Now, there are many resources and healthcare routes to explore, both medical and alternative that just didn’t exist years ago. Having a trusting, solid relationship with your veterinarian is key. There are also some wonderful online support groups where members share their stories, recommendations, treatment options, and support. The important thing to remember is that you are not alone.
Your dog just had a seizure. Now what should you do?
The first thing to do when your dog has experienced a seizure is get him/her to the vet. It’s important to be sure there is no serious underlying health issue causing the seizure. The vet will run some tests, and depending on your dog’s diagnosis, you will discuss different courses of treatment. Or, you may be advised to wait to see if s/he has another, as it could be just a one-time occurrence.
2. Research. Research. Research
Do all the research you can on Canine Epilepsy, seizures, food and environmental triggers, medications, alternative therapies, and treatments, etc. Become your own personal expert on the disease so you can have well-informed conversations about your dog’s care with your veterinarian.
There are some excellent Canine Epilepsy online resources, including various organizations, social media pages and groups, and listserv groups, including the Canine Epilepsy Resources Epil-K9 Email list.
4. Stay Calm
As hard as this is… it’s important for both you and your dog that you remain calm before, during, and after a seizure.
5. Think Cool
Seizure activity can drive a dog’s temperature up dangerously high. Place instant ice packs (frozen peas, frozen veggies, even loaves of frozen bread will do in a pinch) behind your dog’s neck, under the “arm pits” of his legs, back of neck, and belly. Also cool down the paw pads with cool water.
6. Give a Snack
After dogs come out of a seizure, a little all-natural vanilla ice cream, honey, or natural maple syrup will help to raise their sugar levels back up. Follow with a protein such as little kibble, cheese stick, a spoonful of cottage cheese, chicken, etc. to help stabilize those sugar levels.
7. Water Is a Must
Let your dog take some sips of water.
8. Think Safety
Your dog may experience confusion and temporary blindness post-seizure. Be sure s/he is in a safe area (no stairs, wires, etc.).

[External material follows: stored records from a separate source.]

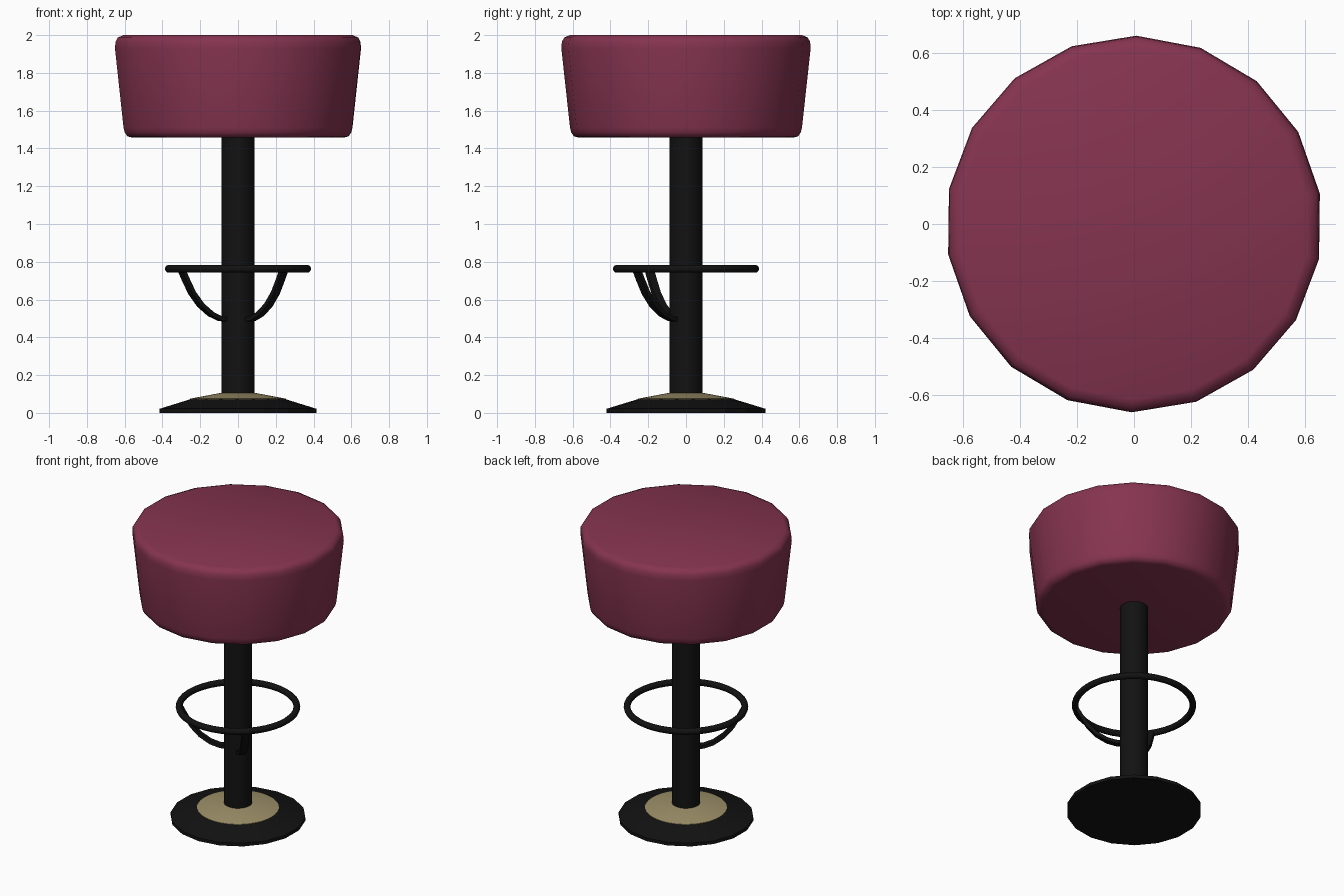
import bpy, bmesh, math
from mathutils import Vector

if "Cube" in bpy.data.objects:
    bpy.data.objects.remove(bpy.data.objects["Cube"])


def material(name, rgb):
    m = bpy.data.materials.new(name)
    m.diffuse_color = (*rgb, 1)
    m.use_nodes = True
    m.node_tree.nodes["Principled BSDF"].inputs["Base Color"].default_value = m.diffuse_color
    return m


WINE = material("wine_fabric", (0.235, 0.034, 0.078))
BLACK = material("black_metal", (0.006, 0.006, 0.006))
TAN = material("tan_brass", (0.34, 0.28, 0.14))


def finish(name, bm, mat, angle):
    bmesh.ops.recalc_face_normals(bm, faces=bm.faces)
    me = bpy.data.meshes.new(name)
    bm.to_mesh(me)
    bm.free()
    me.materials.append(mat)
    ob = bpy.data.objects.new(name, me)
    bpy.context.collection.objects.link(ob)
    bpy.ops.object.select_all(action='DESELECT')
    bpy.context.view_layer.objects.active = ob
    ob.select_set(True)
    bpy.ops.object.shade_smooth_by_angle(angle=math.radians(angle))
    return ob


def skin(bm, rings, closed=False):
    """Join consecutive vertex rings with quads, capping open ends."""
    count = len(rings)
    for i in range(count if closed else count - 1):
        a, b = rings[i], rings[(i + 1) % count]
        n = len(a)
        for j in range(n):
            k = (j + 1) % n
            bm.faces.new((a[j], a[k], b[k], b[j]))
    if not closed:
        bm.faces.new(rings[0])
        bm.faces.new(rings[-1])


def lathe(name, profile, sides, mat, start=0.0, angle=40):
    """Turn a (radius, height) profile around z."""
    bm = bmesh.new()
    rings = []
    for r, z in profile:
        ring = []
        for i in range(sides):
            a = math.radians(start) + math.tau * i / sides
            ring.append(bm.verts.new((r * math.cos(a), r * math.sin(a), z)))
        rings.append(ring)
    skin(bm, rings)
    return finish(name, bm, mat, angle)


# Cushioned seat, 18 sides, tapering down with rounded rims
lathe("seat", [(0.565, 1.457), (0.593, 1.464), (0.608, 1.485), (0.614, 1.51),
               (0.66, 1.93), (0.657, 1.965), (0.645, 1.987), (0.615, 2.0)],
      18, WINE, 89.3, 60)

# Column and stepped foot
lathe("column", [(0.087, 0.09), (0.087, 1.47)], 28, BLACK)
lathe("base", [(0.42, 0.0), (0.42, 0.022), (0.25, 0.074)], 18, BLACK, 89.3, 15)
lathe("base_collar", [(0.255, 0.07), (0.255, 0.075), (0.09, 0.106)], 36, TAN)

# Round footrest ring
bm = bmesh.new()
rings = []
for i in range(40):
    a = math.tau * i / 40
    ring = []
    for j in range(10):
        b = math.tau * j / 10
        r = 0.366 + 0.021 * math.cos(b)
        ring.append(bm.verts.new((r * math.cos(a), r * math.sin(a),
                                  0.763 + 0.021 * math.sin(b))))
    rings.append(ring)
skin(bm, rings, closed=True)
finish("footrest_ring", bm, BLACK, 60)

# Two curved flat struts carrying the ring on the front side
PATH = [(0.36, 0.765), (0.332, 0.71), (0.29, 0.635), (0.235, 0.57),
        (0.17, 0.522), (0.11, 0.498), (0.06, 0.493)]
for name, deg in (("right_strut", -47), ("left_strut", -147)):
    a = math.radians(deg)
    out = Vector((math.cos(a), math.sin(a), 0))
    side = Vector((-math.sin(a), math.cos(a), 0)) * 0.023
    up = Vector((0, 0, 1))
    pts = [out * r + up * z for r, z in PATH]
    bm = bmesh.new()
    rings = []
    for i, p in enumerate(pts):
        t = (pts[min(i + 1, len(pts) - 1)] - pts[max(i - 1, 0)]).normalized()
        n = t.cross(side).normalized() * 0.011
        rings.append([bm.verts.new(p + side * s + n * u)
                      for s, u in ((1, 1), (-1, 1), (-1, -1), (1, -1))])
    skin(bm, rings)
    finish(name, bm, BLACK, 40)
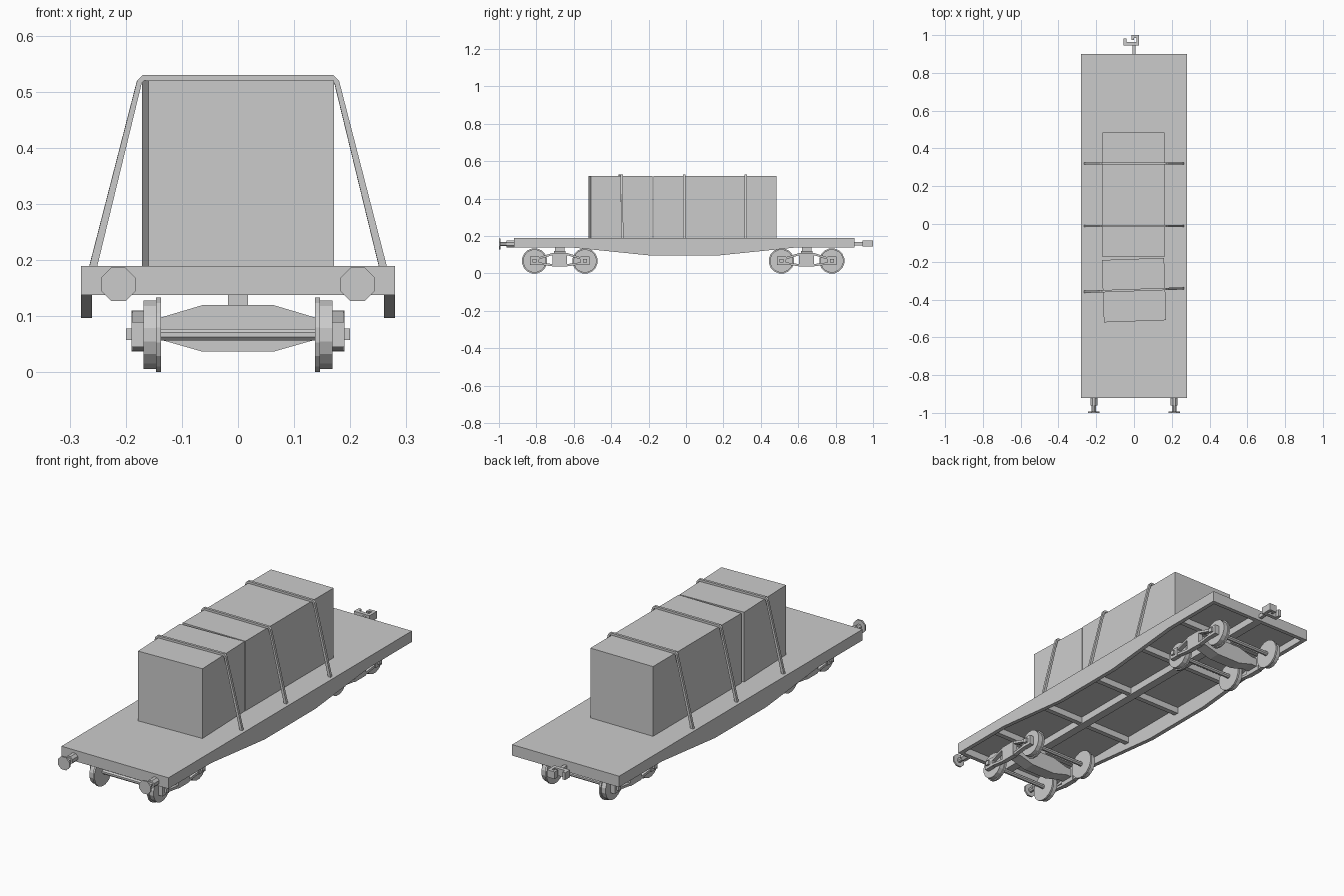
import bpy, bmesh
from math import cos, sin, pi, radians
from mathutils import Vector

cube = bpy.data.objects.get("Cube")
if cube:
    bpy.data.objects.remove(cube, do_unlink=True)

grey = bpy.data.materials.new("plain grey")
grey.use_nodes = True
grey.diffuse_color = (0.6, 0.6, 0.6, 1)
grey.node_tree.nodes["Principled BSDF"].inputs["Base Color"].default_value = (0.6, 0.6, 0.6, 1)


def prism(name, points, axis, lo, hi, y=0, turn=0):
    """Extrude a 2D profile along an axis; y and turn place the object."""
    def place(p, d):
        return Vector({"x": (d, p[0], p[1]), "y": (p[0], d, p[1]), "z": (p[0], p[1], d)}[axis])
    bm = bmesh.new()
    face = bm.faces.new([bm.verts.new(place(p, lo)) for p in points])
    new = bmesh.ops.extrude_face_region(bm, geom=[face])["geom"]
    shift = place((0, 0), hi - lo)
    bmesh.ops.translate(bm, vec=shift, verts=[v for v in new if isinstance(v, bmesh.types.BMVert)])
    bmesh.ops.recalc_face_normals(bm, faces=bm.faces)
    mesh = bpy.data.meshes.new(name)
    bm.to_mesh(mesh)
    bm.free()
    mesh.materials.append(grey)
    obj = bpy.data.objects.new(name, mesh)
    bpy.context.scene.collection.objects.link(obj)
    obj.location.y = y
    obj.rotation_euler.z = radians(turn)
    return obj


def rect(a0, a1, b0, b1):
    return [(a0, b0), (a1, b0), (a1, b1), (a0, b1)]


def box(name, x0, x1, y0, y1, z0, z1, y=0, turn=0):
    return prism(name, rect(x0, x1, y0, y1), "z", z0, z1, y, turn)


def ring(a, b, r, n):
    return [(a + r * cos((i + 0.5) * 2 * pi / n), b + r * sin((i + 0.5) * 2 * pi / n)) for i in range(n)]


def sided(name, points, s, inner, outer, y=0):
    """Extrude a (y, z) profile on one side of the wagon."""
    return prism(name, points, "x", min(s * inner, s * outer), max(s * inner, s * outer), y)


# Deck plate, end sills and fish-bellied side sills
box("deck", -0.28, 0.28, -0.92, 0.90, 0.172, 0.19)
box("front_end_sill", -0.26, 0.26, -0.92, -0.90, 0.138, 0.172)
box("back_end_sill", -0.26, 0.26, 0.88, 0.90, 0.138, 0.172)
belly = [(-0.92, 0.172), (-0.92, 0.138), (-0.6, 0.138), (-0.2, 0.097),
         (0.18, 0.097), (0.58, 0.138), (0.9, 0.138), (0.9, 0.172)]
for s, side in ((1, "left"), (-1, "right")):
    sided(side + "_side_sill", belly, s, 0.26, 0.28)

# Underframe beams
box("centre_beam", -0.02, 0.02, -0.9, 0.88, 0.138, 0.172)
for y in (-0.675, -0.36, -0.01, 0.34, 0.645):
    box("cross_beam", -0.26, 0.26, -0.012, 0.012, 0.142, 0.172, y)

# Crates
box("long_crate", -0.167, 0.161, -0.175, 0.485, 0.19, 0.52)
box("square_crate", -0.165, 0.165, -0.165, 0.165, 0.19, 0.52, -0.35, 2)

# Tie-down straps
outer = [(0.265, 0.19), (0.18, 0.52), (0.17, 0.53)]
inner = [(0.168, 0.52), (0.172, 0.515), (0.251, 0.19)]
half = outer + inner[::-1]
strap = outer + [(-x, z) for x, z in outer[::-1]] + [(-x, z) for x, z in inner[::-1]] + inner
for y, turn in ((0.32, 0), (-0.01, 0), (-0.35, 2)):
    prism("strap", strap, "y", -0.006, 0.006, y, turn)

# Front buffers
for s, side in ((1, "left"), (-1, "right")):
    for part, r, y0, y1 in (("sleeve", 0.02, -0.96, -0.92), ("rod", 0.012, -0.992, -0.96),
                            ("head", 0.0325, -1.0, -0.992)):
        prism(side + "_buffer_" + part, ring(s * 0.213, 0.157, r, 8), "y", y0, y1)

# Rear coupler
box("coupler_shank", -0.008, 0.008, 0.90, 0.95, 0.15, 0.168)
hook = [(-0.055, 0.945), (0.027, 0.945), (0.027, 1.0), (-0.012, 1.0), (-0.012, 0.975),
        (0, 0.975), (0, 0.986), (0.012, 0.986), (0.012, 0.963), (-0.04, 0.963),
        (-0.04, 0.982), (-0.055, 0.982)]
prism("coupler_hook", hook, "z", 0.143, 0.177)


# Bogies
def bogie(y):
    bolster = [(-0.137, 0.058), (-0.063, 0.037), (0.063, 0.037), (0.137, 0.058), (0.19, 0.058),
               (0.19, 0.098), (0.137, 0.098), (0.063, 0.12), (-0.063, 0.12), (-0.137, 0.098),
               (-0.19, 0.098), (-0.19, 0.058)]
    prism("bolster", bolster, "y", -0.03, 0.03, y)
    box("pivot", -0.018, 0.018, -0.025, 0.025, 0.118, 0.145, y)
    for end in (-1, 1):
        w = end * 0.135
        prism("axle", ring(w, 0.067, 0.011, 8), "x", -0.17, 0.17, y)
        for s in (-1, 1):
            sided("wheel_flange", ring(w, 0.067, 0.068, 16), s, 0.137, 0.146, y)
            sided("wheel_tread", ring(w, 0.067, 0.062, 16), s, 0.146, 0.168, y)
            sided("axle_box", rect(w - 0.024, w + 0.024, 0.045, 0.09), s, 0.168, 0.19, y)
            sided("axle_cap", rect(w - 0.01, w + 0.01, 0.058, 0.078), s, 0.19, 0.2, y)
            # Sloping bars from the axle box to the spring block
            a, b = end * 0.115, end * 0.038
            sided("upper_bar", [(a, 0.074), (a, 0.086), (b, 0.11), (b, 0.098)], s, 0.168, 0.188, y)
            sided("lower_bar", [(a, 0.048), (a, 0.06), (b, 0.05), (b, 0.038)], s, 0.168, 0.188, y)
    for s in (-1, 1):
        sided("spring_block", rect(-0.04, 0.04, 0.037, 0.11), s, 0.166, 0.19, y)


for y in (-0.675, 0.645):
    bogie(y)
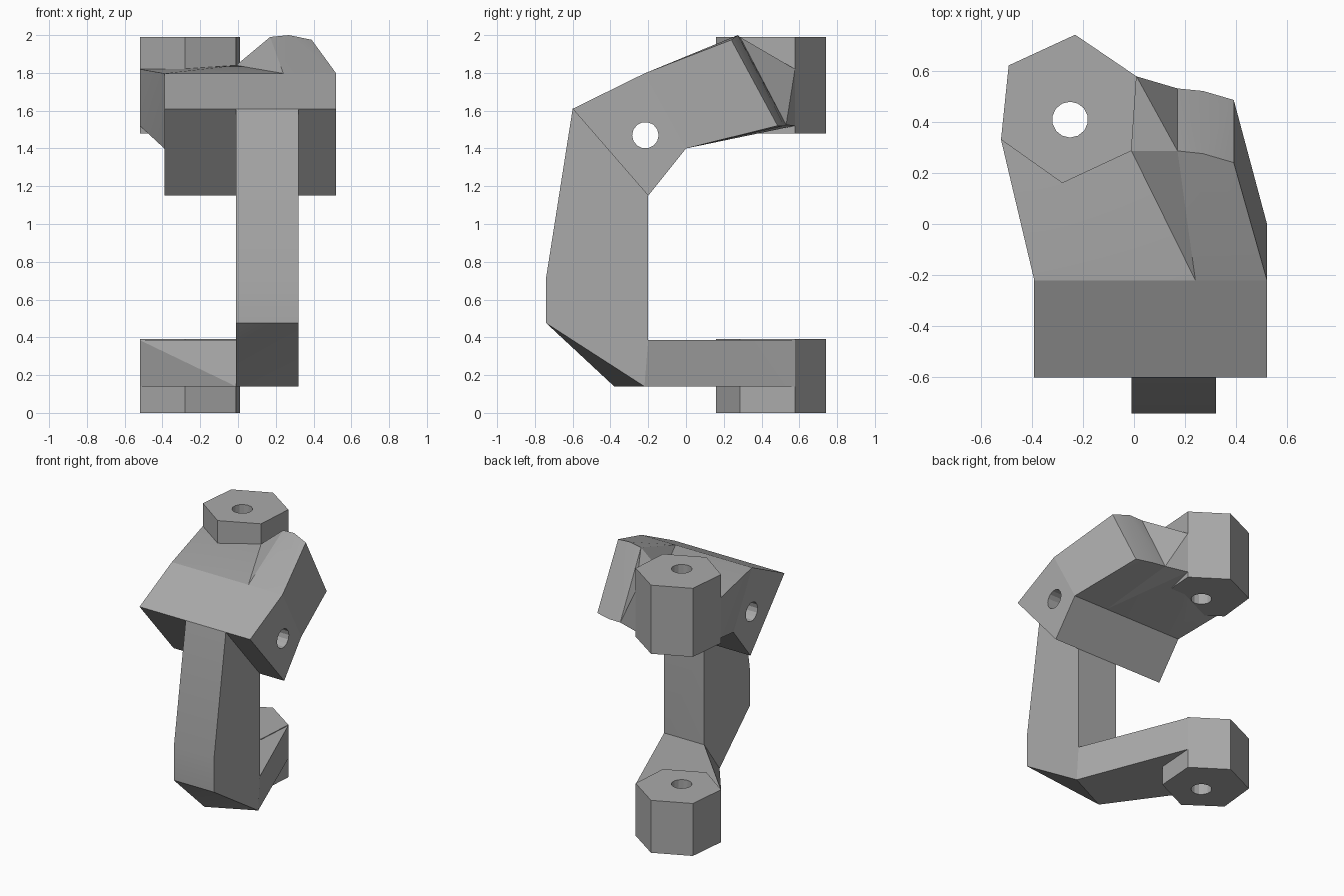
import bpy, bmesh, math
from mathutils import Matrix, Vector

cube = bpy.data.objects.get("Cube")
if cube:
    bpy.data.objects.remove(cube, do_unlink=True)

GREY = (0.4, 0.4, 0.4, 1)
steel = bpy.data.materials.new("plain_grey")
steel.use_nodes = True
steel.diffuse_color = GREY
steel.node_tree.nodes["Principled BSDF"].inputs["Base Color"].default_value = GREY


def finish(name, bm):
    """Turn a bmesh into a named object."""
    bmesh.ops.recalc_face_normals(bm, faces=bm.faces[:])
    mesh = bpy.data.meshes.new(name)
    bm.to_mesh(mesh)
    bm.free()
    mesh.materials.append(steel)
    obj = bpy.data.objects.new(name, mesh)
    bpy.context.collection.objects.link(obj)
    return obj


def solid(name, points):
    """Convex block stretched around its corner points."""
    bm = bmesh.new()
    for p in points:
        bm.verts.new(p)
    res = bmesh.ops.convex_hull(bm, input=bm.verts[:])
    loose = [v for v in bm.verts if not v.link_faces]
    bmesh.ops.delete(bm, geom=loose, context='VERTS')
    bmesh.ops.dissolve_limit(bm, angle_limit=math.radians(0.5),
                             verts=bm.verts[:], edges=bm.edges[:])
    return finish(name, bm)


def bore(objs, centre, axis):
    """Drill a round hole through the given objects."""
    bm = bmesh.new()
    turn = Vector((0, 0, 1)).rotation_difference(Vector(axis)).to_matrix().to_4x4()
    bmesh.ops.create_cone(bm, cap_ends=True, segments=14, radius1=0.07,
                          radius2=0.07, depth=4,
                          matrix=Matrix.Translation(centre) @ turn)
    cutter = finish("bore_cutter", bm)
    cutter.hide_render = True
    for obj in objs:
        mod = obj.modifiers.new("bore", 'BOOLEAN')
        mod.operation, mod.solver, mod.object = 'DIFFERENCE', 'EXACT', cutter
        bpy.context.view_layer.objects.active = obj
        bpy.ops.object.modifier_apply(modifier=mod.name)
    bpy.data.objects.remove(cutter, do_unlink=True)


def at_heights(corners, *heights):
    return [(x, y, z) for x, y in corners for z in heights]


# Hexagonal bosses at the ends of both jaws
HEX = [(-0.49, 0.62), (-0.23, 0.74), (0.01, 0.577),
       (-0.01, 0.286), (-0.28, 0.16), (-0.52, 0.33)]
upper_boss = solid("upper_boss", at_heights(HEX, 1.48, 1.99))
lower_boss = solid("lower_boss", at_heights(HEX, 0, 0.39))
hex_back, hex_front, hex_side = HEX[2], HEX[3], HEX[5]

# Upright column: same outline on both sides except for the slanted foot
IN, OUT = -0.01, 0.32
SIDE = [(-0.6, 1.61), (-0.74, 0.72), (-0.74, 0.475), (-0.2, 0.385), (-0.2, 1.15)]
FOOT = [(IN, -0.38, 0.14), (OUT, -0.22, 0.14)]
column = solid("column", [(x, y, z) for x in (IN, OUT) for y, z in SIDE] + FOOT)

# Lower arm from the foot to the lower boss
lower_arm = solid("lower_arm", FOOT + [(IN, -0.2, 0.385), (OUT, -0.2, 0.385)]
                  + at_heights([hex_back, hex_side], 0.14, 0.385))

# Upper block sitting on the column
LEFT, RIGHT, MID = -0.39, 0.52, 0.24
TOP, LOW = (-0.22, 1.797), (0, 1.40)
block = solid("upper_block", [(x, y, z) for x in (LEFT, RIGHT)
              for y, z in ((-0.6, 1.61), TOP, LOW, (-0.2, 1.15))])

# Upper arm from the block to the upper boss
upper_arm = solid("upper_arm", [(x, *p) for x in (LEFT, MID) for p in (TOP, LOW)]
                  + at_heights([hex_back, hex_side], 1.52, 1.82)
                  + [(*hex_front, 1.84)])

# Raised ear beside the boss
EAR_TOP = [(0.17, 0.286, 1.99), (0.27, 0.275, 2.0), (0.39, 0.24, 1.975)]
EAR_LOW = [(0.17, 0.53, 1.525), (0.27, 0.52, 1.52), (0.39, 0.485, 1.52)]
ear = solid("ear", [(x, *p) for x in (MID, RIGHT) for p in (TOP, LOW)]
            + EAR_TOP + EAR_LOW)

# Web closing the notch between ear and boss
web = solid("notch_web", [(MID, *TOP), (MID, *LOW), EAR_TOP[0], EAR_LOW[0],
            (*hex_front, 1.84)] + at_heights([hex_back], 1.52, 1.82))

# Bolt holes: one through both bosses, one across the block
bore([upper_boss, lower_boss, lower_arm, upper_arm], (-0.25, 0.408, 1), (0, 0, 1))
bore([block], (0, -0.215, 1.47), (1, 0, 0))

# Soft shading across shallow angles
for obj in (upper_boss, lower_boss, column, lower_arm, block, upper_arm, ear, web):
    bpy.ops.object.select_all(action='DESELECT')
    obj.select_set(True)
    bpy.context.view_layer.objects.active = obj
    bpy.ops.object.shade_smooth_by_angle(angle=math.radians(25))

9. Give Hugs and Reassurance
Speak in soft, reassuring tones repeating your dog’s name as you pet and hold your dog close. He won’t remember his seizure, but he may come out of one shaken. A familiar voice and a little calming influence will go a long way in keeping him/her calm.
10. Secure Family Pets
It’s a good idea to keep other family pets safely secured in another room while your dog is having seizures. The other pets can get confused and may even attack the seizing dog out of fear.
Start a journal and note the date and time of the seizure(s), how long it lasted, how your dog acted, what your dog was doing before seizure, what the weather was like, was your dog out in the yard, was the TV on, how long the postictal stage lasted, etc. These notes are very important to help create a seizure log and discuss with your vet.
12. First Aid Kit
If you don’t already have a First Aid Kit for your Epi-dog, now is a good time to create one. Include items such as the journal, medications, natural calming aids, instant ice packs, dog ear thermometer, vet and emergency hospital contact numbers, honey or maple syrup, moist wipes for post-seizure cleanup, etc.
Seeing your dog have a seizure is a scary thing to witness. But, with some special care, and lots of love, Epi-dogs can – and do – live full, happy lives!